"He's been throwing good," Twins manager Ron Gardenhire said. "We saw him for the World games and he got hurt but he's back out there striking people out. You're going to get a guy who puts some fear in people's hearts. He can wing it and snap off some stuff off. I don't think he's afraid of going against those big boys in Detroit."
Gibson, ranked as the Twins' No. 4 prospect and No. 49 overall prospect by MLB.com, was also a top candidate, as he's thrown shutouts in two of his last three outings with Rochester. But the 25-year-old has yet to throw back-to-back quality starts in his nine outings this year despite an impressive 3.25 ERA and 46 strikeouts and just 14 walks in 52 2/3 innings.
"He's had one good start, one bad start, one good start, one bad start, so we're looking for him hopefully to put together some starts before we bring him up," Gardenhire said. "Because with that guy, you want to call him up so that he stays here. And right now he's just not there."
Antony also dismissed the notion that Gibson wasn't called up for service time or arbitration reasons, as he pointed to rookies Aaron Hicks and Oswaldo Arcia as examples of players called up early in the season by the Twins without any regard to service time. "If he's good enough, it doesn't matter," Antony said.
Thielbar very popular after impressive debut
ATLANTA -- By the time Caleb Thielbar checked his phone after making his Major League debut against the Braves on Monday night, he already had 81 text messages.
Thielbar said the overall count of texts and phone messages was well over 100 after his impressive debut. The left-handed reliever tossed two scoreless innings, retiring six in a row after a leadoff single, and struck out three.
"I've just been catching up on texts and calls from people," Thielbar said. "But it sunk in last night when I was on the mound. It was a lot of fun."
Thielbar, a Minnesota native who attended Randolph (Minn.) High School and South Dakota State University, said it was especially cool pitching for his hometown team. He was pitching for the independent league St. Paul Saints just two years ago before being signed by the Twins.
"It's been quite a journey, I'll tell you that much," Thielbar said. "The competition there was actually really good. We had a lot of good players on our team and I learned a lot. I don't think my time with the Saints hurt me. That's for sure."
Carroll starts at second, Doumit in right field
ATLANTA -- Twins manager Ron Gardenhire shook up his lineup Tuesday night against the Braves, as Jamey Carroll got the start at second base and hit leadoff while Ryan Doumit made his first start of the year in right field.
Carroll has been swinging the bat well in May, hitting .306 with a .375 on-base percentage in nine games, while Brian Dozier has struggled with a .154 average and .185 on-base percentage in 13 games this month. But Carroll went 0-for-5 in Tuesday's 5-4, extra-inning loss, and is now batting .279 on the year.
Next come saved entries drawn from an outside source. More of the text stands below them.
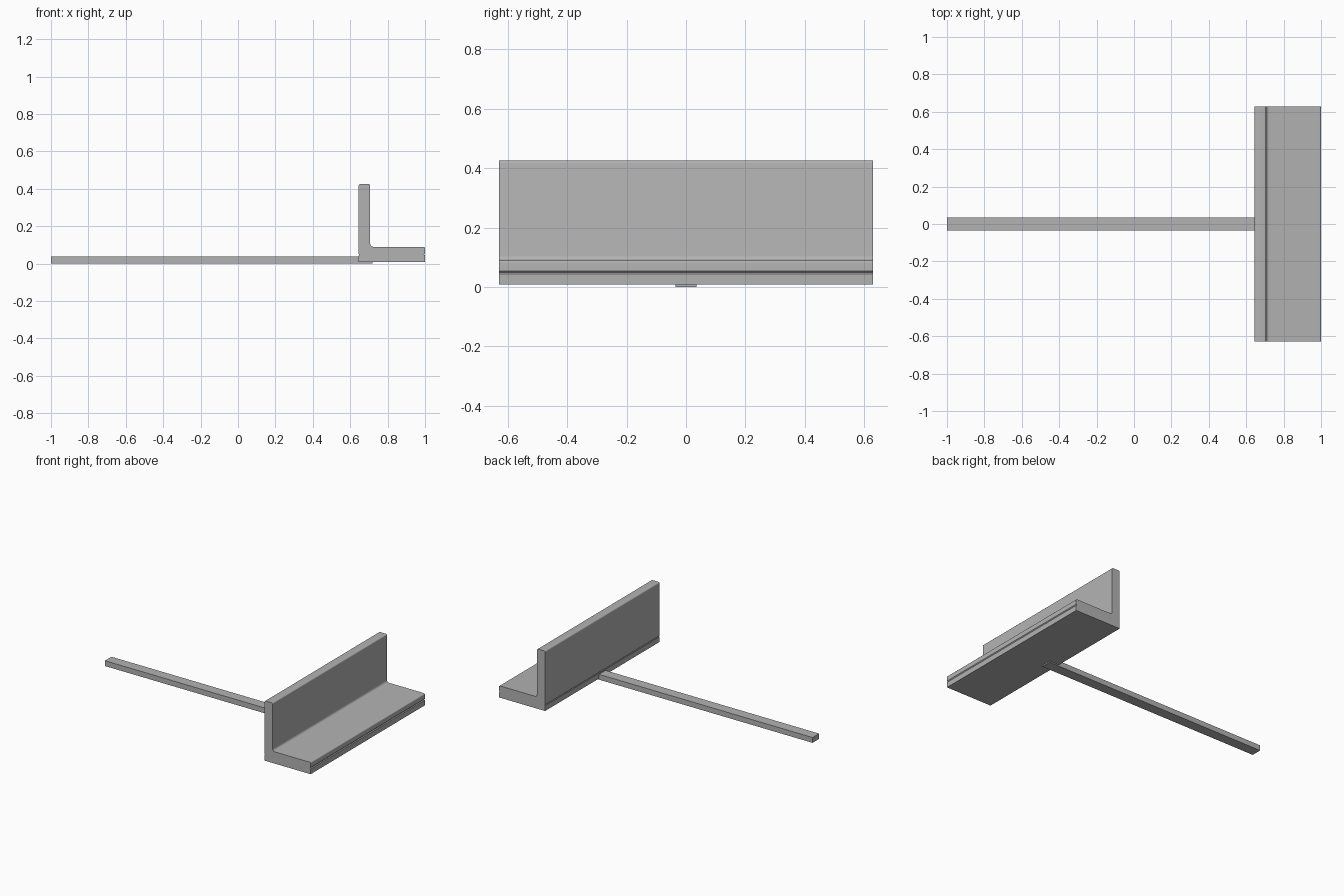
import bpy
import bmesh
import math
from mathutils import Vector

cube = bpy.data.objects.get("Cube")
if cube:
    bpy.data.objects.remove(cube, do_unlink=True)

grey = bpy.data.materials.new("steel grey")
grey.use_nodes = True
colour = (0.45, 0.45, 0.45, 1)
grey.diffuse_color = colour
grey.node_tree.nodes["Principled BSDF"].inputs["Base Color"].default_value = colour


def rounded(corners, steps=5):
    """Outline from (x, z, radius) corners, with an arc at each rounded one."""
    points = []
    for i, (x, z, r) in enumerate(corners):
        p = Vector((x, z))
        if r == 0:
            points.append(p)
            continue
        before = Vector(corners[i - 1][:2]) - p
        after = Vector(corners[(i + 1) % len(corners)][:2]) - p
        u, v = before.normalized() * r, after.normalized() * r
        for k in range(steps + 1):
            a = math.pi / 2 * k / steps
            points.append(p + u * (1 - math.sin(a)) + v * (1 - math.cos(a)))
    return points


def extrude_along_y(name, outline, half_width):
    bm = bmesh.new()
    face = bm.faces.new([bm.verts.new((p.x, -half_width, p.y)) for p in outline])
    result = bmesh.ops.extrude_face_region(bm, geom=[face])
    verts = [g for g in result["geom"] if isinstance(g, bmesh.types.BMVert)]
    bmesh.ops.translate(bm, verts=verts, vec=(0, 2 * half_width, 0))
    bmesh.ops.recalc_face_normals(bm, faces=bm.faces)
    mesh = bpy.data.meshes.new(name)
    bm.to_mesh(mesh)
    bm.free()
    mesh.materials.append(grey)
    obj = bpy.data.objects.new(name, mesh)
    bpy.context.collection.objects.link(obj)
    bpy.ops.object.select_all(action="DESELECT")
    obj.select_set(True)
    bpy.context.view_layer.objects.active = obj
    bpy.ops.object.shade_smooth_by_angle(angle=math.radians(30))
    return obj


# L-shaped bracket with shallow grooves along both long edges
left, right, bottom, groove = 0.645, 1.0, 0.008, 0.048
bracket = rounded([
    (left, bottom, 0), (right, bottom, 0),
    (right, groove - 0.004, 0), (right - 0.006, groove, 0), (right, groove + 0.006, 0),
    (right, 0.09, 0.008), (0.707, 0.09, 0.016),
    (0.707, 0.425, 0.009), (left, 0.425, 0.009),
    (left, groove + 0.004, 0), (left + 0.003, groove, 0), (left, groove - 0.004, 0),
])
extrude_along_y("angle_bracket", bracket, 0.629)

# Long flat bar running under the bracket
bar = rounded([(-1, 0, 0), (0.72, 0, 0), (0.72, 0.037, 0), (-1, 0.037, 0)])
extrude_along_y("support_bar", bar, 0.036)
Doumit has also been swinging better of late, hitting .263 with three homers and two doubles over his last 11 games. He went 2-for-5 with a go-ahead RBI single in the eighth on Tuesday.
"We got Doumit out there in right field and he hasn't played there this year but he's done it in the past -- I wanted his bat in the lineup," Gardenhire said. "And I got Jamey Carroll in there because he's been having good at-bats and getting on base."
The start in right was a rare one for Doumit, who last started there on May 4, 2012. It was Doumit's 61st career start in right.
"My biggest concern is my backup catcher is in right field, and if I want to strengthen my defense I can't do it," Gardenhire said. "He's going to have to play nine innings out there and not make any adjustments out there. But I wanted to get his bat in the lineup because we need to score some runs."